The work of Anselm Kiefer, who was born two weeks before the end of World War II, addresses the major themes of history, myth, and memory and confronts their most feared and painful aspects. In his work the artist often deals with the history of the German nation, referring to its myths and legends. Ascribing a transcendent value to art, but without formulating judgments about the events to which the work refers, Kiefer often alludes to a search for poetic truth. Through the materials and techniques he employs, his work also contains references to alchemical processes as a possible means for comprehending reality. Each work bears the traces of its own history, the materials used carrying their own decay. At the same time, the introduction of natural elements into Kiefer’s work, such as seeds, flowers, or dried grass, also points to promises of regeneration.

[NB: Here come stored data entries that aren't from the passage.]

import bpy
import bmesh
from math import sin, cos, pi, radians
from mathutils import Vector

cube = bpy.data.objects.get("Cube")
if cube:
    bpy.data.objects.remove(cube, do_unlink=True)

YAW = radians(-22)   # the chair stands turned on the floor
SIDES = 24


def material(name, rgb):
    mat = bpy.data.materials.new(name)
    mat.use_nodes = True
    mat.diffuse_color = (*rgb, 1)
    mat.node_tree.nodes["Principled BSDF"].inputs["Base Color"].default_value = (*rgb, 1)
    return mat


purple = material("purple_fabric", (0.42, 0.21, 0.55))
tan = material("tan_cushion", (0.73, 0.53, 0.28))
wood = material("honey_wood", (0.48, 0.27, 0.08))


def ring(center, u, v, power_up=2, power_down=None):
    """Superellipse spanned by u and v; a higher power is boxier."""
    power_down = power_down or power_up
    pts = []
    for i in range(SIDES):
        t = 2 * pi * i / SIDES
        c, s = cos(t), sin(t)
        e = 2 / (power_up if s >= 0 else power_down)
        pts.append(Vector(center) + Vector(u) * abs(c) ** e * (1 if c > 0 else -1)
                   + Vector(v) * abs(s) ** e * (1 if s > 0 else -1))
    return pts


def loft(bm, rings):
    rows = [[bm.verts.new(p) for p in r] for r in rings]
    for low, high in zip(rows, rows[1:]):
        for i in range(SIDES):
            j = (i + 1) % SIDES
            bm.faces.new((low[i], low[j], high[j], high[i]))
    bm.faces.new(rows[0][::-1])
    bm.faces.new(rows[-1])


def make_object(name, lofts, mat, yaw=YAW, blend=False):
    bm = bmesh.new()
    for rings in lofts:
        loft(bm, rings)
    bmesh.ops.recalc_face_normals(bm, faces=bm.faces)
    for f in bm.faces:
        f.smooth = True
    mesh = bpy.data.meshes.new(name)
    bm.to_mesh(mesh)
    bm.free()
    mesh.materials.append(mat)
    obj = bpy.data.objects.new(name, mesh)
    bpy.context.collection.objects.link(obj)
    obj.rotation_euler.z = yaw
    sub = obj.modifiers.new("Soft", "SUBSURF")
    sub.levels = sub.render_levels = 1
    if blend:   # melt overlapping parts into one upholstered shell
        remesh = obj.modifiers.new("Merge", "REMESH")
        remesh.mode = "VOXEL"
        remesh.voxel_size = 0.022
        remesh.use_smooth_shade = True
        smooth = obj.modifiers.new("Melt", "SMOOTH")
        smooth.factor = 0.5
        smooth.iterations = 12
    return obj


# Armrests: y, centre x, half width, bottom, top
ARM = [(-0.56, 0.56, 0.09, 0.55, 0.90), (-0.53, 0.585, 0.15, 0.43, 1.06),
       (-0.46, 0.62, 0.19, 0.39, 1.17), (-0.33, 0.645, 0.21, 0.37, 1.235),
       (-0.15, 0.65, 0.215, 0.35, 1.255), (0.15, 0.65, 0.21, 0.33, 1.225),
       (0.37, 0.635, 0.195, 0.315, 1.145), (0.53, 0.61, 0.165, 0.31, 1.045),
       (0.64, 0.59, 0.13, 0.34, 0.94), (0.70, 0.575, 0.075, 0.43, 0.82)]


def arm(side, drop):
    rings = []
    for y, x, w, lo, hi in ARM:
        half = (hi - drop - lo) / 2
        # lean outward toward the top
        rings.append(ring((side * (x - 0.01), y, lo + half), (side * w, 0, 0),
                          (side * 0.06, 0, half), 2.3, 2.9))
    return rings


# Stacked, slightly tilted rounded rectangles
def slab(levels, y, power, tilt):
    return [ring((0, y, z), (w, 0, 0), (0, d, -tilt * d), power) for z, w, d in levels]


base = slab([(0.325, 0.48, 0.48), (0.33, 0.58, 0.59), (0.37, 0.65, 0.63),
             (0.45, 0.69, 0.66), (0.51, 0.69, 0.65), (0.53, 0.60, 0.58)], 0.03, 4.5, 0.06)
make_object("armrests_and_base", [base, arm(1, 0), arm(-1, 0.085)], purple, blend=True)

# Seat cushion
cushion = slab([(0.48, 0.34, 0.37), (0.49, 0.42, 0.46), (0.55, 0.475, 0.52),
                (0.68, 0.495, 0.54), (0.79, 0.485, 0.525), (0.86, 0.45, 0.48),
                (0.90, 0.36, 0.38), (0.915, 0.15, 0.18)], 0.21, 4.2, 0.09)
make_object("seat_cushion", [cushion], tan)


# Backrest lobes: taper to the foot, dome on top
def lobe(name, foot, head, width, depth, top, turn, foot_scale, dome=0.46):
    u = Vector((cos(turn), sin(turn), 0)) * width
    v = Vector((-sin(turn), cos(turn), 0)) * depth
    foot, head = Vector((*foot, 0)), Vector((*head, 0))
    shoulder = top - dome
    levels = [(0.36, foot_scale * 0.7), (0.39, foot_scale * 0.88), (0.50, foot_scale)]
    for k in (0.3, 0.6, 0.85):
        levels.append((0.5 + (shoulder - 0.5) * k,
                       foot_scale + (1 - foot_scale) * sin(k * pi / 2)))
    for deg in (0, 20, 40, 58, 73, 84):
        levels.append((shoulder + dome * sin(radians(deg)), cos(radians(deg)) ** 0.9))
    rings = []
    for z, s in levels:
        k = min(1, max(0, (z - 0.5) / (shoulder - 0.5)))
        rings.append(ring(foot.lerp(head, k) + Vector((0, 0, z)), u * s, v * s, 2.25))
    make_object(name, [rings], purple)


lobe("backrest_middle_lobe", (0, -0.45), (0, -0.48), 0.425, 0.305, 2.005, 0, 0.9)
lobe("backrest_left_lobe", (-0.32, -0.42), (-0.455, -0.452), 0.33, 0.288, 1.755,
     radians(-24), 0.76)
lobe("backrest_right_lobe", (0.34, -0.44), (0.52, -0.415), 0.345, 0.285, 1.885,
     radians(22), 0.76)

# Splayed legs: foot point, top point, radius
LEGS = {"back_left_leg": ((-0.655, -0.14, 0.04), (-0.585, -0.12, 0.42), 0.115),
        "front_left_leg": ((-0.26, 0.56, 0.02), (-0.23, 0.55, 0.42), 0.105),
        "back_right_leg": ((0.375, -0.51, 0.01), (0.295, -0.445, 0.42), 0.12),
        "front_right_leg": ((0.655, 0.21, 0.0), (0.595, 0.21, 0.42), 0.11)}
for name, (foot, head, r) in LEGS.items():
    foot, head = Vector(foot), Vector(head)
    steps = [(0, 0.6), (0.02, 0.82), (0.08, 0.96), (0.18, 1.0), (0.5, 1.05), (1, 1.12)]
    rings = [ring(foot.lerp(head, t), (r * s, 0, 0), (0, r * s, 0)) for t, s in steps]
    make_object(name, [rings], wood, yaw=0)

In Cette obscure clarté qui tombe des étoiles (That Obscure Clarity That Falls from the Stars), 1996, the artist investigates the inexorable path of matter, from decay to new birth. Quoting a verse written in the seventeenth century by French playwright Pierre Corneille, Kiefer celebrates the poetic force of the oxymoron “obscure clarity,” which unites in a single vision the opposing concepts of darkness and light, symbols of death and life. The juxtaposition alludes to the secrets of alchemical science, on the basis of which what is dead putrefies, but it is precisely this condition, called “nigredo”, or black decomposition, that gives way to the so-called “albedo”, the shining glimmer of new life. A vision of a majestic cosmic wave, the work describes the movement of creative energy through the use of thousands of sunflower seeds, microcosms of life inserted into the macrocosm of the universe.